Back copies of the catalog and a list of sale prices are available for $15 postpaid from Anthony J. Nard & Co., U.S. Highway 220, Milan, Pa. 18831, or phone (717) 888-9404 for information about coming sales.
Especially desirable are three-dimensional wooden trade signs made by Samuel Robb, an exceptional carver of cigar-store Indians and other signs, who worked in New York City in the late 19th century. Keep in mind that any figural trade sign will command a higher price if it relates to a particular collectible: anything from fountain pens to pipes, locks and clocks.

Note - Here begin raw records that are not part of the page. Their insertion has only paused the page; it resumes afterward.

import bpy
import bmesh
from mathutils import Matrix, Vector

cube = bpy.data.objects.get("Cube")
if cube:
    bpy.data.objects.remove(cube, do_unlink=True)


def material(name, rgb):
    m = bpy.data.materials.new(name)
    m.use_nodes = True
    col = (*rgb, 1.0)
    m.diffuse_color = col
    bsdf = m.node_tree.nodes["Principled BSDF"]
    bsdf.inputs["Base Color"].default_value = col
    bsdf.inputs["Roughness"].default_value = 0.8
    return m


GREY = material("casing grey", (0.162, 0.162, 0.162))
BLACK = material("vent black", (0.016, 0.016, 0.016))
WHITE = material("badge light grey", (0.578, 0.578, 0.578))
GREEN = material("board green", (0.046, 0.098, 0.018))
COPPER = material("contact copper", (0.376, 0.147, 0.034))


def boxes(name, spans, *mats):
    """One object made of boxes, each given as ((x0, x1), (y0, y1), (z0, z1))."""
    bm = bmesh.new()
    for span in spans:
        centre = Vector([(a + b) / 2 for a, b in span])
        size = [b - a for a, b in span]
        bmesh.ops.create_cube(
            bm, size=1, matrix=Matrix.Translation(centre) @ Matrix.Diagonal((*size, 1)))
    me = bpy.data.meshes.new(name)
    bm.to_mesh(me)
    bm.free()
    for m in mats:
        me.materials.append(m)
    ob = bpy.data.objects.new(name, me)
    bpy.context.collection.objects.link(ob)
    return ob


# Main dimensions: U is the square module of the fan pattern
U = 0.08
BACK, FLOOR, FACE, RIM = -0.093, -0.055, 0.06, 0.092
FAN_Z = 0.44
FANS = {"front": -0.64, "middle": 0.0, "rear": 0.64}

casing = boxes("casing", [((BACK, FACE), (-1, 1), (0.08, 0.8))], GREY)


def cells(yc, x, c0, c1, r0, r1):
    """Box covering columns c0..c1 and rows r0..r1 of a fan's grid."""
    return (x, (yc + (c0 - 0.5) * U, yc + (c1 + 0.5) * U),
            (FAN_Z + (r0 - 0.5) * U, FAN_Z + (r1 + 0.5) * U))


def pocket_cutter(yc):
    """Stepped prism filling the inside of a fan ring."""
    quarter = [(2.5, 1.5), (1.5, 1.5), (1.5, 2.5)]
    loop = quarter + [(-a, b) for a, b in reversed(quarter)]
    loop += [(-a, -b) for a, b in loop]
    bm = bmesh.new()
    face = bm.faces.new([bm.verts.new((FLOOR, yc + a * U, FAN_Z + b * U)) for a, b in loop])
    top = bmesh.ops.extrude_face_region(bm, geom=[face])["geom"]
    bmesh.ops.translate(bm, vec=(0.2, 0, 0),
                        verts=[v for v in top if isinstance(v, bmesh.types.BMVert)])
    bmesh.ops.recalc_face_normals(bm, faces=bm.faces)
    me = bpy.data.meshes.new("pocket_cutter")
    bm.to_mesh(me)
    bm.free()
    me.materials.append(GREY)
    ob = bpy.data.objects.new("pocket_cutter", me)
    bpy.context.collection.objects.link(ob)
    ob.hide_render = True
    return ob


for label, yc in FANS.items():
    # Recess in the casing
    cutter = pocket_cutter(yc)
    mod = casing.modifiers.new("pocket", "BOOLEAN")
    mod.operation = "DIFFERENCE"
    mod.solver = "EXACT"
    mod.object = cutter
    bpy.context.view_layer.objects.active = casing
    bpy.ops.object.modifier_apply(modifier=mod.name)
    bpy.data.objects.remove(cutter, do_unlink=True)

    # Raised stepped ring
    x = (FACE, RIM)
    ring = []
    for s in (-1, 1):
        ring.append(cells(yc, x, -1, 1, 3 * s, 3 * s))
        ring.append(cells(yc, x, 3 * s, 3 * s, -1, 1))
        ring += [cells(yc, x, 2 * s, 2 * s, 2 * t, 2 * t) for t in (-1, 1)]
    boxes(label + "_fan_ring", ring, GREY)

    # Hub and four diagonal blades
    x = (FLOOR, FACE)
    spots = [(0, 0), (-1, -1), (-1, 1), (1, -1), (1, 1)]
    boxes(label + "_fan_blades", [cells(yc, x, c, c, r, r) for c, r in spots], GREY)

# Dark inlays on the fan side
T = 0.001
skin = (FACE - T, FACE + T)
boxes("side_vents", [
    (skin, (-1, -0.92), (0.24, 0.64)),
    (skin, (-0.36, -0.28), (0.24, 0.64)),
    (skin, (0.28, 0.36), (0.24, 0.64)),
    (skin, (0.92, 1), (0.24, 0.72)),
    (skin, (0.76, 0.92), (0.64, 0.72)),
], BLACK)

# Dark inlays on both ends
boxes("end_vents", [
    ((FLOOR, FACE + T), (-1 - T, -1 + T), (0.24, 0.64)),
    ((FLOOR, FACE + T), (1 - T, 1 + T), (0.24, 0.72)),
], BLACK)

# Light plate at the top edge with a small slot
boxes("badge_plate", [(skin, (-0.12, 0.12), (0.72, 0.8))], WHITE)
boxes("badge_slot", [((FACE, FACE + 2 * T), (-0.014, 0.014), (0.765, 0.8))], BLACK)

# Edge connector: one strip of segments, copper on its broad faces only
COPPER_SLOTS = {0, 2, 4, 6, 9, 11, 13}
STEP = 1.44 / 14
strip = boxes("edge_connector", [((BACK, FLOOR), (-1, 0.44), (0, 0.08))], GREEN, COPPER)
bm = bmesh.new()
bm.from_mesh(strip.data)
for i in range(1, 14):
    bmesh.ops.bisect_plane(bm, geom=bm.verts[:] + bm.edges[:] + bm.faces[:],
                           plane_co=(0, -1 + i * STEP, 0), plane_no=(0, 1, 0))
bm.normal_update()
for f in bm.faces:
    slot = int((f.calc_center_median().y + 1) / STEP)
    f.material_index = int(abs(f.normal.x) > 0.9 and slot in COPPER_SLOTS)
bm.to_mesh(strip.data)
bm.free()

Trade signs can be found at antique shows and auctions. If you believe a sign may not be authentic, ask the dealer for a money-back guarantee in writing.
Manufactured examples are easy to identify, while handmade ones could be reproductions that were made as decorative pieces or were intended to deceive.
On the other hand, some reproductions made by modern-day folk artists are artworks in their own right. There also are perfectly legitimate figural signs made by farmers to sell produce and "farm food" such as pies, cider and other goodies.
Such signs, however, are not usually three-dimensional "works of art" but rather flat forms fashioned from scrap boards or other suitable material.
Q: I have a beautiful antique cross set with small diamonds on a silver chain that I want to sell. Who might pay a decent price?
A: A collector who buys fine crosses is Leon Keileher, 1810
Deerfield Court, Hanover Park, Ill. 60103. Enclose a photo or description of the cross along with a self-addressed, stamped envelope for a reply or offer, or phone (708) 837-4156.
Q: How can I learn to identify reproductions and re-issues of Westmoreland milk and colored glass?
A: An excellent book with a free four-page price guide reveals those that have been re-issued or reproduced. "Westmoreland Glass 1950-1984" by Lorraine Kovar is available in softcover for $24.45 postpaid, or in hardcover for $32.45 postpaid, plus $5 for an optional 48-page price guide, from Antique Publications, Box 553, Marietta, Ohio 45750-0553; (800) 533-3433.
Q: How can I find out about miniature structures made by a company called Dept. 56 that can be put together to form little villages?
A: Write to Roger and Khristine Bain in care of the Village Press, an independent, secondary-market newsletter for Dept. 56 collectors, published eight times a year for $20 from 1625 Myott Ave., Rockford, Ill. 61103, or phone (815) 965-0901. Or send $2.50 for a 1991 back issue or a current sample copy.